In 1941, the regiment once again stood with its sister regiments and prepared for war in Europe. The regiment was assigned to the 1st Infantry Division for the duration of World War II. In World War II, the 26th Infantry led America's first-ever amphibious assault in North Africa, fought at the Kasserine Pass, assaulted Sicily at the Amphibious Battle of Gela, invaded Normandy at Omaha Beach, conquered the first German city of the war at Aachen, held the line against heavy German attacks at Elsenborn Ridge during the The Battle of the Bulge, vaulted the Rhine and attacked all the way to Czechoslovakia by war's end. The regiment, commanded by Colonel John F. R. Seitz, conducted three amphibious assaults, and earned seven battle streamers, a Presidential Unit Citation, and five foreign awards.
Beginning another occupation of Germany, the Blue Spaders bore the United States national colors at the Allied Victory in Europe parade, and served as guards at Nuremberg War Crimes Trials. Thus began a lengthy stay in Germany, first as conquerors and later as friends and allies. Called again to serve in the United States after a reorganization of the army, the unit was redesigned 1st Battalion, 26th Infantry and had a very short stay in the United States
18th INF Regiment:
- North African campaign. On 8 November 1942, the 18th Infantry Regiment (part of the 1st Infantry Division) went ashore at Oran, Algeria. Ensuring that the 18th was one of the first U.S. Army infantry units to engage in combat against Axis forces. The regiment (or elements of the regiment) would experience heavy action over the following seven months at Maktar, Tebourba, Medjez el Bab, the Battle of Kasserine Pass (where American forces were pushed back), and Gafsa. It also participated at El Guettar, Béja, and Mateur. The 18th Infantry Regiment was in combat in the Tunisian Campaign from 21 January 1943 to 9 May 1943, helping secure Tunisia for the Allies.
- Invasion of Sicily. The regiment participated in The Battle of Gela (10 - 12 May 1943) where it withstood heavy counterattacks from Italian and German forces. On 7 August 1943, the 18th Infantry Regiment captured Mount Pellegrino which overlooked the Troina defenses allowing accurate direction of Allied artillery.
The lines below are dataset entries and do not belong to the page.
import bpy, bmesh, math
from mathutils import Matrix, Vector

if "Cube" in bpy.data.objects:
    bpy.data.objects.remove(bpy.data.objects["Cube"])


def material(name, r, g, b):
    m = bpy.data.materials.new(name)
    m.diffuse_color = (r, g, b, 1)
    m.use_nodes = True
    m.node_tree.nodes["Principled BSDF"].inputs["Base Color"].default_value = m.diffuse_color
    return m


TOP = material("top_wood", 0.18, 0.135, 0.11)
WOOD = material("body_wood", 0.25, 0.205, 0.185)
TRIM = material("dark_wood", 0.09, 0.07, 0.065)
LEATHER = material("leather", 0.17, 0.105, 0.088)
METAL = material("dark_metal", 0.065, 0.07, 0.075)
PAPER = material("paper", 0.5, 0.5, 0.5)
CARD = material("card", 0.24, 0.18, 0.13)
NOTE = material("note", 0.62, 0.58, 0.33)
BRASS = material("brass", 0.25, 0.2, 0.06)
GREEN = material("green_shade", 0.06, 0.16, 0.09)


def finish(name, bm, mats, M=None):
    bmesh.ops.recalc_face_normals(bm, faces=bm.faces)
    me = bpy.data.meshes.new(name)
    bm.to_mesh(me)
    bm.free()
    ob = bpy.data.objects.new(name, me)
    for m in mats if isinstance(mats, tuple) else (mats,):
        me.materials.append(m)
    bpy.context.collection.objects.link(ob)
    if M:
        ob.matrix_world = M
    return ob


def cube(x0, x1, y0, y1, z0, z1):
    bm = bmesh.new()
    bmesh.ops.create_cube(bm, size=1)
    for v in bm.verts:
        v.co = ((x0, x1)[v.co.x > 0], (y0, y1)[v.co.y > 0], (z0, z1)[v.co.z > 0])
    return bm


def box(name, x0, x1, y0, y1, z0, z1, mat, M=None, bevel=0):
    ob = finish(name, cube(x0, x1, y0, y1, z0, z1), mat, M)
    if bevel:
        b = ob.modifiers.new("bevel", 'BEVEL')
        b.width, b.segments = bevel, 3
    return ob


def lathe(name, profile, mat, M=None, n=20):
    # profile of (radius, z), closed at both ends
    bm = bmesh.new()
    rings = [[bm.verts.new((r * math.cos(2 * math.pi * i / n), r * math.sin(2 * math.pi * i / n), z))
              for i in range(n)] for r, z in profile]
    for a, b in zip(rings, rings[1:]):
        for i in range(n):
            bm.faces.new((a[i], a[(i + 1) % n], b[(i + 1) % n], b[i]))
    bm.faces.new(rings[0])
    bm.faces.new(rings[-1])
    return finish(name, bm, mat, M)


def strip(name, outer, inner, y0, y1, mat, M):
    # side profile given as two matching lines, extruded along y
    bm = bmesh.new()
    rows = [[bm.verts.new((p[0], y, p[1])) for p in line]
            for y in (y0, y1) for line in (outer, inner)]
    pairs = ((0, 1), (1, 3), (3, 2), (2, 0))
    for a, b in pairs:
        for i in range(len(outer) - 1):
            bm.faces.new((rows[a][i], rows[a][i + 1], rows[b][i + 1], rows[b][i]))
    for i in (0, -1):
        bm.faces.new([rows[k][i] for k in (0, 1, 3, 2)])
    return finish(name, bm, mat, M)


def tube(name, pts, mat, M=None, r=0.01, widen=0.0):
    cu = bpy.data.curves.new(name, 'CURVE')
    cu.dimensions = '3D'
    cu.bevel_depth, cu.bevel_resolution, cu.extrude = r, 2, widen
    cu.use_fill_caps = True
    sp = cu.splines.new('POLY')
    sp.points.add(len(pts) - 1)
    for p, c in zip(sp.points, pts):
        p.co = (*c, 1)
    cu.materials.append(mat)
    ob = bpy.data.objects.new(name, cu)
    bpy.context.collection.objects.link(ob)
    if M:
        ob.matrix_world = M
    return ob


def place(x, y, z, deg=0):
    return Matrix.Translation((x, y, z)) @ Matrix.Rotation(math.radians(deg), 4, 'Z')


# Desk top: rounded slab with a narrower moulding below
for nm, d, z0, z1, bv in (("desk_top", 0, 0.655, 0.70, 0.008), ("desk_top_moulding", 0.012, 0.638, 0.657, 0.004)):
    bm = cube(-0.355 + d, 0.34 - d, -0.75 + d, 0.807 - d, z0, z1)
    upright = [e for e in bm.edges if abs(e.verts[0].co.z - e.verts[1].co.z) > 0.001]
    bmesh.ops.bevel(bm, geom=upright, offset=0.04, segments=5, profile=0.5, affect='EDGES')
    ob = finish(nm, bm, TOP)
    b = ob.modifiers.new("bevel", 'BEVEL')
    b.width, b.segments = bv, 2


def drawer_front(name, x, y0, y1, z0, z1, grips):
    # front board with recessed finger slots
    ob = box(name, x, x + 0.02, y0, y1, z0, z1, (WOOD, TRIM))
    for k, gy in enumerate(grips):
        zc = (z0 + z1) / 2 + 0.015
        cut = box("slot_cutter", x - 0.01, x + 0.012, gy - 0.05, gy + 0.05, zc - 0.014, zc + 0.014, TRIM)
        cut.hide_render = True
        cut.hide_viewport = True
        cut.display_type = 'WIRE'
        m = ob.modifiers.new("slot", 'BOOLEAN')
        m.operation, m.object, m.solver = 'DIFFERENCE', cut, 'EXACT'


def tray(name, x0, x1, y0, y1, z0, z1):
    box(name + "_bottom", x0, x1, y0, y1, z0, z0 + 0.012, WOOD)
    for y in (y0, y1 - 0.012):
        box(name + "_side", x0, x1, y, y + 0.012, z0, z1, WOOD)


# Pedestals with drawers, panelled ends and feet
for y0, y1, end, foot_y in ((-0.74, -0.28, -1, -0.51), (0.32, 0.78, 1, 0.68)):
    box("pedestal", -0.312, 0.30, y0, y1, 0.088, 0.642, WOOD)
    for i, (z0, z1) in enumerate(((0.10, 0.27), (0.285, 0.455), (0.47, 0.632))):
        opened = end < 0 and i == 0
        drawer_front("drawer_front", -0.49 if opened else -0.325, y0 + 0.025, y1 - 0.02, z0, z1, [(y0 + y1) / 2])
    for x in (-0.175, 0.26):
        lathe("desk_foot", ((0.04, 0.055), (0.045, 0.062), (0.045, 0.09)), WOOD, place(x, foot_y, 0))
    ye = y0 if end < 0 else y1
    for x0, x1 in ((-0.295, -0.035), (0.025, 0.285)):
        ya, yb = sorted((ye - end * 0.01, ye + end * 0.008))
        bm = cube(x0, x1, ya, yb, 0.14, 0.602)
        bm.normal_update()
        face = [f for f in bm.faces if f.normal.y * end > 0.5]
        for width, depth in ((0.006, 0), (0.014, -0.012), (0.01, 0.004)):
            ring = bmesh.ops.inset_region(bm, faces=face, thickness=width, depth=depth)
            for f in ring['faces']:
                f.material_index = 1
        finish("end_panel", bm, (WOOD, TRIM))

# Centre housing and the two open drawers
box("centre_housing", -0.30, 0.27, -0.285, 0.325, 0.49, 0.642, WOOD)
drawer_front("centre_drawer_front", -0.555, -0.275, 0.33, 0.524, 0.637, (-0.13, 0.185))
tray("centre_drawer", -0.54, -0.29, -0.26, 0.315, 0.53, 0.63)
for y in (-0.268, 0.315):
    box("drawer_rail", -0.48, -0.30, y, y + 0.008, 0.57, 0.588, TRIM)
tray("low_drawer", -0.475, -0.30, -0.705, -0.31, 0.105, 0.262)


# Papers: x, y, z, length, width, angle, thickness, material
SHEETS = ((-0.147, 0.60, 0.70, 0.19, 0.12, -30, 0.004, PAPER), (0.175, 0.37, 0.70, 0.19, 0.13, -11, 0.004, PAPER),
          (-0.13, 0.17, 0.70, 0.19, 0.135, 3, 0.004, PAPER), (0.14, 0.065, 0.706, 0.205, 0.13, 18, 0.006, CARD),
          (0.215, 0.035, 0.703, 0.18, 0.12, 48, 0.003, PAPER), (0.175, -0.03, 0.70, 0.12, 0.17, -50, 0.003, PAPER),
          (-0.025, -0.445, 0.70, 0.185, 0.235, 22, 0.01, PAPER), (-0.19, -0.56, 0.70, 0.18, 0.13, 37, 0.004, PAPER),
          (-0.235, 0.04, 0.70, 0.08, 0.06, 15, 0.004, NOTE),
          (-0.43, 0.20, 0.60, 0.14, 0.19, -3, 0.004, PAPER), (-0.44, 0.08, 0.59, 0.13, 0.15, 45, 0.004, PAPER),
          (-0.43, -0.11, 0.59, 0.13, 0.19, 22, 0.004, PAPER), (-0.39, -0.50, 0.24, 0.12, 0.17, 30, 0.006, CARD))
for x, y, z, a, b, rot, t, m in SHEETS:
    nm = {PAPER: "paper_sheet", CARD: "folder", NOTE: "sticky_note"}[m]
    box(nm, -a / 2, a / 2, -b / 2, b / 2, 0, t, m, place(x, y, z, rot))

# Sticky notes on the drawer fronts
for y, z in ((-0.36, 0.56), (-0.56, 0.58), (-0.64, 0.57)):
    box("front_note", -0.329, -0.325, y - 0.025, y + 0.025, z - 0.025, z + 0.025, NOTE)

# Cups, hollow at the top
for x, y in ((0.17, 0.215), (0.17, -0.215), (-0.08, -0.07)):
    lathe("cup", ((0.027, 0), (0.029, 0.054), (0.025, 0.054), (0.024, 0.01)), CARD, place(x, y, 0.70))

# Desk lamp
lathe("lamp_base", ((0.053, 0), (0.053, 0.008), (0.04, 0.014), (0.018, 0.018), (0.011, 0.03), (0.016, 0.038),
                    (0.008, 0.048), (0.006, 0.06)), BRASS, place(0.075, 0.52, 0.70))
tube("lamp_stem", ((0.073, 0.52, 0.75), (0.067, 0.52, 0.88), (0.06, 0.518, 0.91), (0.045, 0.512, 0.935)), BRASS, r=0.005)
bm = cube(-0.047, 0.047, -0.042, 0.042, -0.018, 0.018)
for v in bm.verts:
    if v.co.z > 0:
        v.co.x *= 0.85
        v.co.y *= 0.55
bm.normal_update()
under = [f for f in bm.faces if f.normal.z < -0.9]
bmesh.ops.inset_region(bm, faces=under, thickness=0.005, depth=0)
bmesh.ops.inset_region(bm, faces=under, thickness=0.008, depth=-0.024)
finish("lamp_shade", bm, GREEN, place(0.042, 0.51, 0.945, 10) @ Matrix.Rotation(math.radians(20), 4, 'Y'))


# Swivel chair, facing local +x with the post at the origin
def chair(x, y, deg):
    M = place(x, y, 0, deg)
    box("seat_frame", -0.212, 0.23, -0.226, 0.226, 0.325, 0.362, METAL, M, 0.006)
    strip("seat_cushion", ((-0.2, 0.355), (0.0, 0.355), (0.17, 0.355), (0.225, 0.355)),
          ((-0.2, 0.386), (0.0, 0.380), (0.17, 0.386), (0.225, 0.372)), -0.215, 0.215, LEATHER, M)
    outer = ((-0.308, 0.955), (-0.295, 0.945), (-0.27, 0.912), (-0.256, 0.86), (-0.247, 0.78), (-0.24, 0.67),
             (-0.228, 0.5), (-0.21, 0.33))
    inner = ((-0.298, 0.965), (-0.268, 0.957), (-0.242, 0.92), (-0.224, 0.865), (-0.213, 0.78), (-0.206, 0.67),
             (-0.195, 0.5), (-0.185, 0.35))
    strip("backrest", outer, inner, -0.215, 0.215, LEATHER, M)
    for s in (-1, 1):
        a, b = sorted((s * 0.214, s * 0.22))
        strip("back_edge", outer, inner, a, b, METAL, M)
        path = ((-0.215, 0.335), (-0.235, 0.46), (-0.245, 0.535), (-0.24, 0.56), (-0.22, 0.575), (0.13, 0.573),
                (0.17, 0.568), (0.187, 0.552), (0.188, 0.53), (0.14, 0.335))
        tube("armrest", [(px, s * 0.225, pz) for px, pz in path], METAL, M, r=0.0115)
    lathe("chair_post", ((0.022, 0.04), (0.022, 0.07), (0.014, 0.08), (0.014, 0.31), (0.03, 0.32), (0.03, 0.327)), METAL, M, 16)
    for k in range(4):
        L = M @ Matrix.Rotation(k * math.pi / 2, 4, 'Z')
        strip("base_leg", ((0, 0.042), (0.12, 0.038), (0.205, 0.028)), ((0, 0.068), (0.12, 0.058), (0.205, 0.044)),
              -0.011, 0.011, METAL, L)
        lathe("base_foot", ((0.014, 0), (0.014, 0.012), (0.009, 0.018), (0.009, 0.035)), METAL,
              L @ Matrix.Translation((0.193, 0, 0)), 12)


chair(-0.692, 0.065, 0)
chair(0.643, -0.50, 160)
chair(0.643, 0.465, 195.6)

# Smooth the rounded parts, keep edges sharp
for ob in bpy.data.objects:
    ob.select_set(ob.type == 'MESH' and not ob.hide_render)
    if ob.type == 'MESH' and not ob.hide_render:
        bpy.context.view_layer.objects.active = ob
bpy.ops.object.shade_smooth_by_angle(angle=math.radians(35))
- Invasion of Normandy. The 18th Infantry Regiment was part of the landing forces that participated in the initial onset of Operation Overlord. The 18th Regimental Combat Team (RCT) was part of the 1st Infantry Division forces that stormed Omaha Beach. The regiment was scheduled to land at 09:30 on Easy Red. The first battalion to land, 2/18, arrived at the E-1 draw 30 minutes late after a difficult passage through the congestion off shore. Casualties were light, though despite the existence of a narrow channel through the beach obstacles the ramps and mines there accounted for the loss 22 LCVP's, 2 LCI(L)'s and 4 LCT's. Supported by tank and subsequent naval fire, the newly arrived troops took the surrender of the last strong point defending the entrance to the E-1 draw at 11:30. Although a usable exit was finally opened, congestion prevented an early exploitation inland. The three battalions of the 115th RCT, scheduled to land from 10:30 on Dog Red and Easy Green came in together and on top of the 18th RCT landings at Easy Red. The confusion prevented the remaining two battalions of the 18th RCT from landing until 13:00 and delayed the move off the beach of all but 2/18, which had exited the beach further east before noon, until 14:00. Even then, this movement was hampered by mines and enemy positions still in action further up the draw.
- Northwest Europe The 18th Infantry Regiment would experience almost eleven months of continual combat operations from the allied invasion of Normandy (June 6, 1944) to the end of World War II in Europe in May 1945. Among the many actions that the regiment participated in were Battle of Aachen, Battle of Hürtgen Forest, The Battle of the Bulge and crossing at the Remagen bridgehead 15 - 16 March, 1945
16th INF Regiment:
16th INF Historical Society https://www.16thinfantry.com/